All of a sudden cannibals are back and I’m worried what this means for Black people–folks that have historically been associated with ancient African cannibalism. A wave of cannibalism stories have surfaced in the last couple of weeks—two of them feature perpetrators of African descent. Although mainstream coverage has not spoken about these cases with reference to race, the media’s “post-racial” talk about these incidents does no better.

Rudy Eugene and his victim.

Rudy Eugene and his victim.

Recent articles by the Huffington Post alarm me in their failure to see the psychological problems that these individuals have had. Instead, one article evidently relates the recent cannibal activity to the infamous cases of Alfred Packer and Jeffrey Dahmer. In quoting a man thinking about the recent revival of these historical American cannibals, the author suggests that “[cannibalism] represents the worst of humankind.” My beef with this perspective is that the cases of Rudy Eugene and Alexander Kinyua do not reflect cases of a cannibal identity.

Unlike the historical cases, Miami local Eugene and Kenyan student Kinyua did not seem to take cannibalism seriously. We can’t say that they were cannibals as if they ate humyn flesh in a “normal” routine. These alleged cannibals in particular each demonstrated psychotic conditions: it’s claimed that Eugene had a history of anti-social behavior while Kinyua was having neuroses in his ROTC program. What I’m trying to say is that this recent talk of cannibalism ignores the function of culture in shaping the outcome of these events.

Alexander Kinyua and his victim.

On the other hand, these acts of cannibalism may well be results of American oppression. Borrowing from the thought resources provided by Frantz Fanon, any type of psychological problem can be linked to a situation of social oppression. Without seeing these attacks as an expression of a social problem we fail to develop of a critical consciousness.

All of this talk of cannibalism as an identity keeps the light from clarifying the ways in which an individual is set up to lash out. Social problems—racism and genderism especially—manifest torturous environments of the mind.  Therefore, public knowledge could benefit from placing the icons of this Black cannibal activity in a session with the therapist.
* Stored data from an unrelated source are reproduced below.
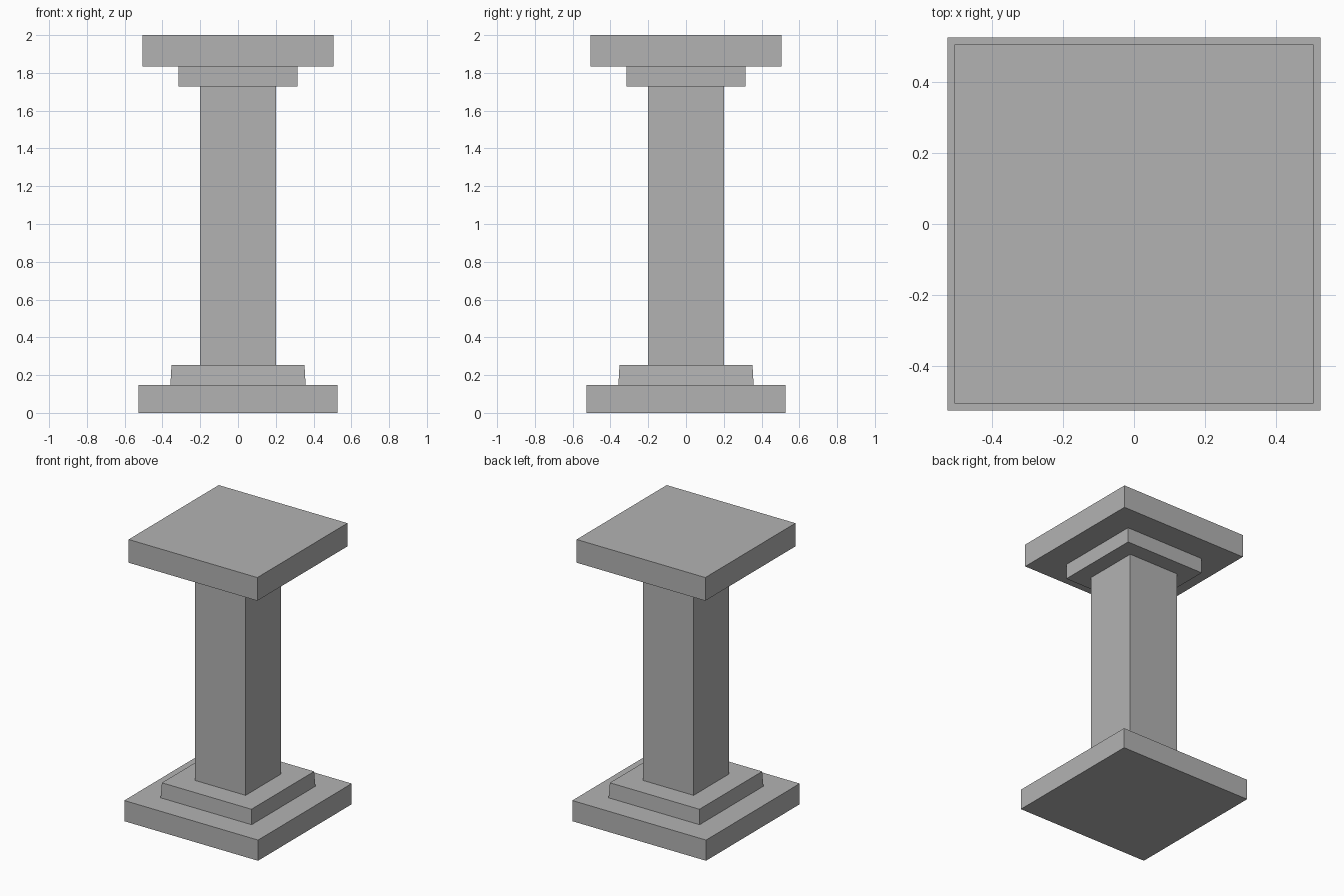
import bpy
import bmesh

cube = bpy.data.objects.get("Cube")
if cube:
    bpy.data.objects.remove(cube, do_unlink=True)

# Single plain stone colour
stone = bpy.data.materials.new("grey_stone")
stone.use_nodes = True
colour = (0.45, 0.45, 0.45, 1)
stone.diffuse_color = colour
stone.node_tree.nodes["Principled BSDF"].inputs["Base Color"].default_value = colour


def square_block(name, bottom, top, half, top_half=None):
    """Square block between two heights, optionally tapered to top_half."""
    bm = bmesh.new()
    bmesh.ops.create_cube(bm, size=2)
    for v in bm.verts:
        upper = v.co.z > 0
        width = top_half if upper and top_half else half
        v.co.x *= width
        v.co.y *= width
        v.co.z = top if upper else bottom
    mesh = bpy.data.meshes.new(name)
    bm.to_mesh(mesh)
    bm.free()
    mesh.materials.append(stone)
    obj = bpy.data.objects.new(name, mesh)
    bpy.context.collection.objects.link(obj)
    return obj


# Stepped base
square_block("base_slab", 0, 0.147, 0.526)
square_block("base_step", 0.147, 0.253, 0.358, 0.352)

# Column shaft
square_block("shaft", 0.253, 1.728, 0.2)

# Stepped capital
square_block("capital_step", 1.728, 1.835, 0.315)
square_block("capital_slab", 1.835, 2, 0.506)
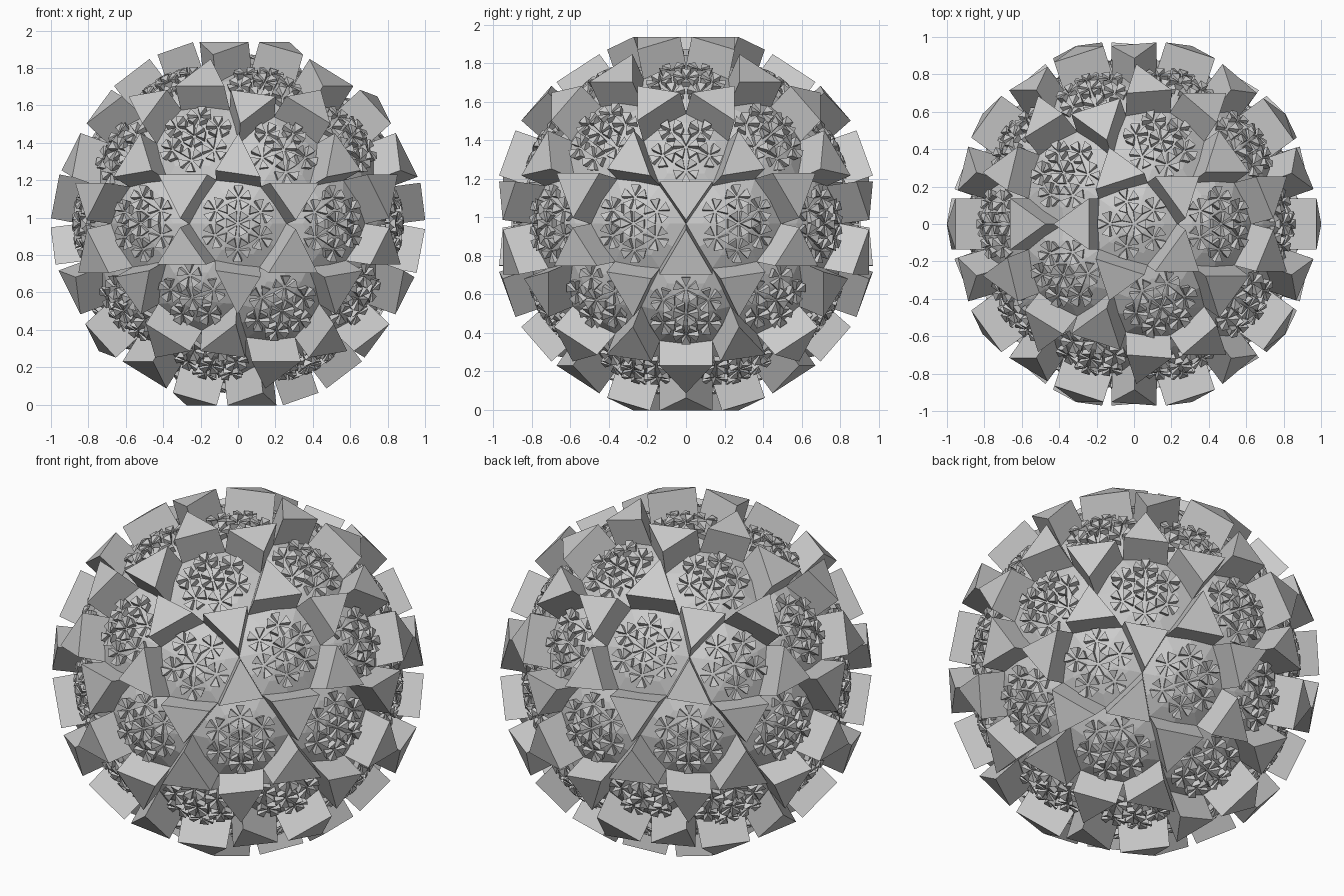
import bpy, bmesh, math
from mathutils import Vector

if "Cube" in bpy.data.objects:
    bpy.data.objects.remove(bpy.data.objects["Cube"])

S = 0.891          # radius of the underlying geodesic ball
H = 0.155          # height of the triangular blocks
CENTRE = Vector((0, 0, 0.9675))
APEX = 0.88        # radius at the middle of each dome
CURVE = 0.42       # curvature radius of each dome


def prism(bm, base, top):
    """Closed prism between two matching rings of points."""
    b = [bm.verts.new(p + CENTRE) for p in base]
    t = [bm.verts.new(p + CENTRE) for p in top]
    n = len(b)
    bm.faces.new(b[::-1])
    bm.faces.new(t)
    for i in range(n):
        j = (i + 1) % n
        bm.faces.new((b[i], b[j], t[j], t[i]))


def finish(bm, name):
    bmesh.ops.recalc_face_normals(bm, faces=bm.faces)
    me = bpy.data.meshes.new(name)
    bm.to_mesh(me)
    bm.free()
    ob = bpy.data.objects.new(name, me)
    bpy.context.collection.objects.link(ob)
    return ob


def mid(e):
    return (e.verts[0].co + e.verts[1].co) / 2 * S


def dome_point(axis, lateral):
    """Point on a dome at a sideways offset from its axis."""
    return axis * (APEX - lateral.length_squared / (2 * CURVE)) + lateral


def flower(bm, p, nrm, u, petals):
    """Ring of small raised triangular petals meeting at a point."""
    u = (u - nrm * u.dot(nrm)).normalized()
    v = nrm.cross(u)
    for k in range(petals):
        a = 2 * math.pi * k / petals
        d = u * math.cos(a) + v * math.sin(a)
        w = nrm.cross(d)
        tri = [p + d * 0.008, p + d * 0.058 - w * 0.024, p + d * 0.058 + w * 0.024]
        rise = (nrm + d * 0.25).normalized()
        prism(bm, [q - nrm * 0.012 for q in tri],
              [q + rise * h for q, h in zip(tri, (0.014, 0.027, 0.027))])


grid = bmesh.new()
bmesh.ops.create_icosphere(grid, subdivisions=2, radius=1.0)
grid.normal_update()

# Outer triangular blocks, touching at their corners
blocks = bmesh.new()
for f in grid.faces:
    n = f.normal
    tri = [mid(l.edge) for l in f.loops]
    prism(blocks, [p - n * 0.03 for p in tri], [p + n * H for p in tri])
finish(blocks, "triangle_blocks")

# Domes in the five and six sided openings, with petals on them
domes = bmesh.new()
petals = bmesh.new()
for vert in grid.verts:
    axis = vert.co.normalized()
    corners = [mid(e) for e in vert.link_edges]
    lat = [c - axis * c.dot(axis) for c in corners]
    u = lat[0].normalized()
    v = axis.cross(u)
    lat.sort(key=lambda q: math.atan2(q.dot(v), q.dot(u)))
    n = len(lat)

    # Faceted dome: two points per side on each ring
    outline = []
    for i in range(n):
        outline += [lat[i], (lat[i] + lat[(i + 1) % n]) / 2]
    middle = domes.verts.new(axis * APEX + CENTRE)
    prev = None
    for frac in (0.35, 0.7, 1.03):
        ring = [domes.verts.new(dome_point(axis, q * frac) + CENTRE) for q in outline]
        for i in range(2 * n):
            j = (i + 1) % (2 * n)
            if prev is None:
                domes.faces.new((middle, ring[i], ring[j]))
            else:
                domes.faces.new((prev[i], ring[i], ring[j], prev[j]))
        prev = ring

    # One flower per side plus one in the middle
    flower(petals, axis * APEX, axis, lat[0], n)
    for i in range(n):
        d = (lat[i] + lat[(i + 1) % n]).normalized()
        off = d * (0.125 if n == 5 else 0.135)
        nrm = (axis + off / CURVE).normalized()
        flower(petals, dome_point(axis, off), nrm, d, 5)
finish(domes, "opening_domes")
finish(petals, "flower_petals")
grid.free()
Only then can the social origin of these mental problems become clear; and therein the media coverage can serve a purpose of liberation.